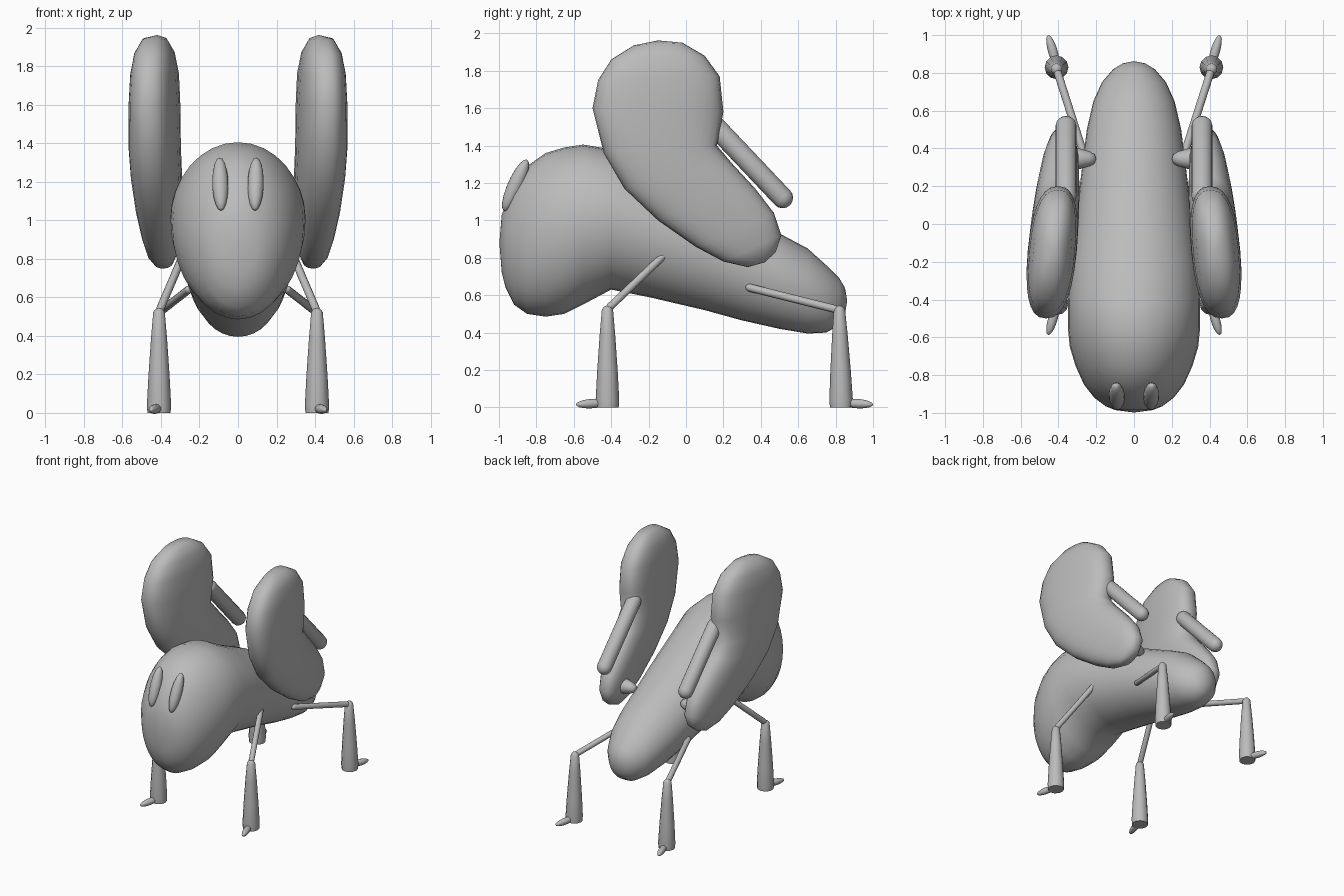
import bpy, bmesh, math
from mathutils import Vector

if "Cube" in bpy.data.objects:
    bpy.data.objects.remove(bpy.data.objects["Cube"])

grey = bpy.data.materials.new("plain grey")
grey.diffuse_color = (0.5, 0.5, 0.5, 1)
grey.use_nodes = True
grey.node_tree.nodes["Principled BSDF"].inputs["Base Color"].default_value = grey.diffuse_color


def finish(name, bm, angle=40):
    bmesh.ops.recalc_face_normals(bm, faces=bm.faces)
    me = bpy.data.meshes.new(name)
    bm.to_mesh(me)
    bm.free()
    me.materials.append(grey)
    ob = bpy.data.objects.new(name, me)
    bpy.context.collection.objects.link(ob)
    bpy.ops.object.select_all(action='DESELECT')
    ob.select_set(True)
    bpy.context.view_layer.objects.active = ob
    bpy.ops.object.shade_smooth_by_angle(angle=math.radians(angle))
    return ob


def loft(name, rings, start=None, end=None, angle=40):
    """Skin rings of points, closing each end to a tip point or a flat cap."""
    bm = bmesh.new()
    vs = [[bm.verts.new(p) for p in r] for r in rings]
    n = len(vs[0])
    for a, b in zip(vs, vs[1:]):
        for i in range(n):
            j = (i + 1) % n
            bm.faces.new((a[i], a[j], b[j], b[i]))
    for ring, tip in ((vs[0], start), (vs[-1], end)):
        if tip is None:
            bm.faces.new(ring)
        else:
            t = bm.verts.new(tip)
            for i in range(n):
                bm.faces.new((ring[i], ring[(i + 1) % n], t))
    return finish(name, bm, angle)


def rod(name, a, b, radii, n=12):
    """Round rod from a to b; radii is a list of (fraction along, radius)."""
    a, b = Vector(a), Vector(b)
    d = b - a
    q = d.to_track_quat('Z', 'Y')
    rings = []
    for t, r in radii:
        rings.append([a + d * t + q @ Vector((r * math.cos(2 * math.pi * i / n),
                                              r * math.sin(2 * math.pi * i / n), 0)) for i in range(n)])
    return loft(name, rings, a, b, 50)


def capsule(r, length):
    k = r / length
    cap = [(k * (1 - math.cos(u)), r * math.sin(u)) for u in (0.4, 0.8, 1.2, math.pi / 2)]
    return cap + [(1 - t, w) for t, w in reversed(cap)]


def ellipse_radii(r, n=9):
    return [((1 - math.cos(math.pi * i / n)) / 2, r * math.sin(math.pi * i / n)) for i in range(1, n)]


def power(v, e):
    return math.copysign(abs(v) ** e, v)


# body: egg-shaped sections (y, bottom, top, half width)
sections = [(-0.985, 0.72, 1.03, 0.10), (-0.965, 0.64, 1.09, 0.15), (-0.92, 0.55, 1.19, 0.21),
            (-0.85, 0.50, 1.29, 0.265), (-0.75, 0.485, 1.36, 0.31), (-0.65, 0.50, 1.39, 0.34),
            (-0.55, 0.55, 1.405, 0.35), (-0.40, 0.63, 1.38, 0.35), (-0.20, 0.59, 1.27, 0.335),
            (0.10, 0.52, 1.13, 0.30), (0.30, 0.465, 1.03, 0.275), (0.50, 0.42, 0.93, 0.25),
            (0.65, 0.395, 0.85, 0.215), (0.75, 0.40, 0.76, 0.17), (0.82, 0.44, 0.69, 0.11),
            (0.85, 0.50, 0.64, 0.06)]
N = 32
rings = []
for y, lo, hi, w in sections:
    mid = lo + (hi - lo) * 0.52
    ring = []
    for i in range(N):
        c, s = math.cos(2 * math.pi * i / N), math.sin(2 * math.pi * i / N)
        ring.append((w * c, y, mid + s * ((hi - mid) if s > 0 else (mid - lo))))
    rings.append(ring)
loft("body", rings, (0, -0.998, 0.88), (0, 0.862, 0.57), 60)

# wing: sections across the bean outline (front y, z, rear y, z, half thickness)
wing = [(-0.28, 1.935, -0.02, 1.95, 0.06), (-0.40, 1.86, 0.10, 1.88, 0.10),
        (-0.47, 1.75, 0.18, 1.77, 0.12), (-0.50, 1.60, 0.20, 1.58, 0.128),
        (-0.44, 1.36, 0.165, 1.40, 0.13), (-0.33, 1.17, 0.25, 1.30, 0.127),
        (-0.15, 1.00, 0.37, 1.17, 0.117), (0.05, 0.86, 0.47, 1.04, 0.10),
        (0.20, 0.78, 0.51, 0.92, 0.08), (0.33, 0.75, 0.48, 0.83, 0.05)]


def plane_x(y):
    return 0.42 - 0.09 * y


for side, s in (("left", -1), ("right", 1)):
    rings = []
    for fy, fz, ry, rz, t in wing:
        ring = []
        for i in range(28):
            c = power(math.cos(2 * math.pi * i / 28), 0.8)
            k = power(math.sin(2 * math.pi * i / 28), 0.8)
            y = (fy + ry) / 2 + c * (ry - fy) / 2
            z = (fz + rz) / 2 + c * (rz - fz) / 2
            ring.append((s * (plane_x(y) + k * t), y, z))
        rings.append(ring)
    loft(side + "_wing", rings, (s * 0.42, -0.15, 1.962), (s * 0.39, 0.42, 0.775), 60)

    # short arm behind the wing and the peg joining the wing to the body
    rod(side + "_arm", (s * 0.36, 0.11, 1.55), (s * 0.36, 0.555, 1.08), capsule(0.056, 0.647), 16)
    rod(side + "_wing_peg", (s * 0.20, 0.345, 0.92), (s * 0.38, 0.345, 0.92),
        [(0.05, 0.025), (0.2, 0.04), (0.5, 0.055), (0.9, 0.06)])

    # eye
    rod(side + "_eye", (s * 0.088, -0.973, 1.05), (s * 0.095, -0.85, 1.325), ellipse_radii(0.042), 16)

    # legs: hip, knee, foot and claw tip
    for end, hip, knee, foot, tip in (
            ("front", (0.28, -0.10, 0.83), (0.41, -0.42, 0.525), (0.41, -0.42, 0), (0.455, -0.588, 0.015)),
            ("back", (0.25, 0.32, 0.645), (0.41, 0.82, 0.52), (0.41, 0.83, 0), (0.455, 1.0, 0.015))):
        m = lambda p: (s * p[0], p[1], p[2])
        top = (knee[0], knee[1], 0.545)
        rod(f"{side}_{end}_upper_leg", m(hip), m(knee), capsule(0.021, 0.5))
        rod(f"{side}_{end}_lower_leg", m(top), m(foot),
            [(0.01, 0.018), (0.04, 0.03), (0.3, 0.042), (0.65, 0.055), (0.93, 0.063), (1.0, 0.06)])
        rod(f"{side}_{end}_claw", m((0.405, foot[1], 0.025)), m(tip), ellipse_radii(0.025))
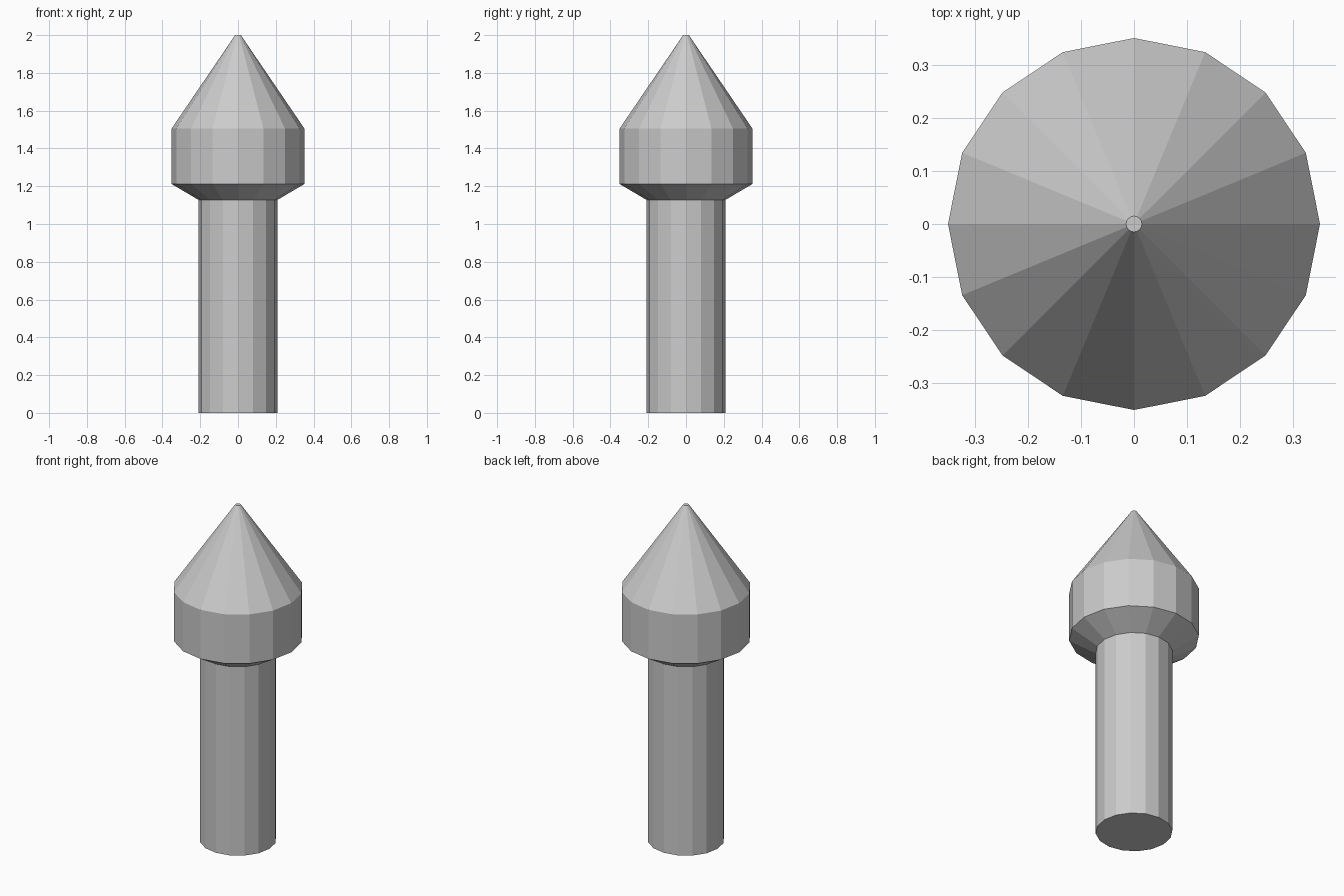
import bpy, bmesh
from math import cos, sin, tau

if "Cube" in bpy.data.objects:
    bpy.data.objects.remove(bpy.data.objects["Cube"])

SIDES = 16

def lathe(name, profile):
    """Closed faceted solid from (radius, height) rings, capped at both ends."""
    bm = bmesh.new()
    rings = [[bm.verts.new((r * cos(tau * i / SIDES), r * sin(tau * i / SIDES), z))
              for i in range(SIDES)] for r, z in profile]
    for low, high in zip(rings, rings[1:]):
        for i in range(SIDES):
            j = (i + 1) % SIDES
            bm.faces.new((low[i], low[j], high[j], high[i]))
    bm.faces.new(rings[0][::-1])
    bm.faces.new(rings[-1])
    mesh = bpy.data.meshes.new(name)
    bm.to_mesh(mesh)
    bm.free()
    obj = bpy.data.objects.new(name, mesh)
    bpy.context.collection.objects.link(obj)
    return obj

# One continuous body: shaft, flared collar, straight band, pointed tip
lathe("pointed_post", [
    (0.208, 0.0),
    (0.208, 1.127),
    (0.352, 1.212),
    (0.352, 1.505),
    (0.015, 2.0),
])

━━━━━━━━━━━━━━━━

Report each line of the data that includes the string "append".

_EXERCISE RESULT:_
    me.materials.append(grey)
        rings.append([a + d * t + q @ Vector((r * math.cos(2 * math.pi * i / n),
        ring.append((w * c, y, mid + s * ((hi - mid) if s > 0 else (mid - lo))))
    rings.append(ring)
            ring.append((s * (plane_x(y) + k * t), y, z))
        rings.append(ring)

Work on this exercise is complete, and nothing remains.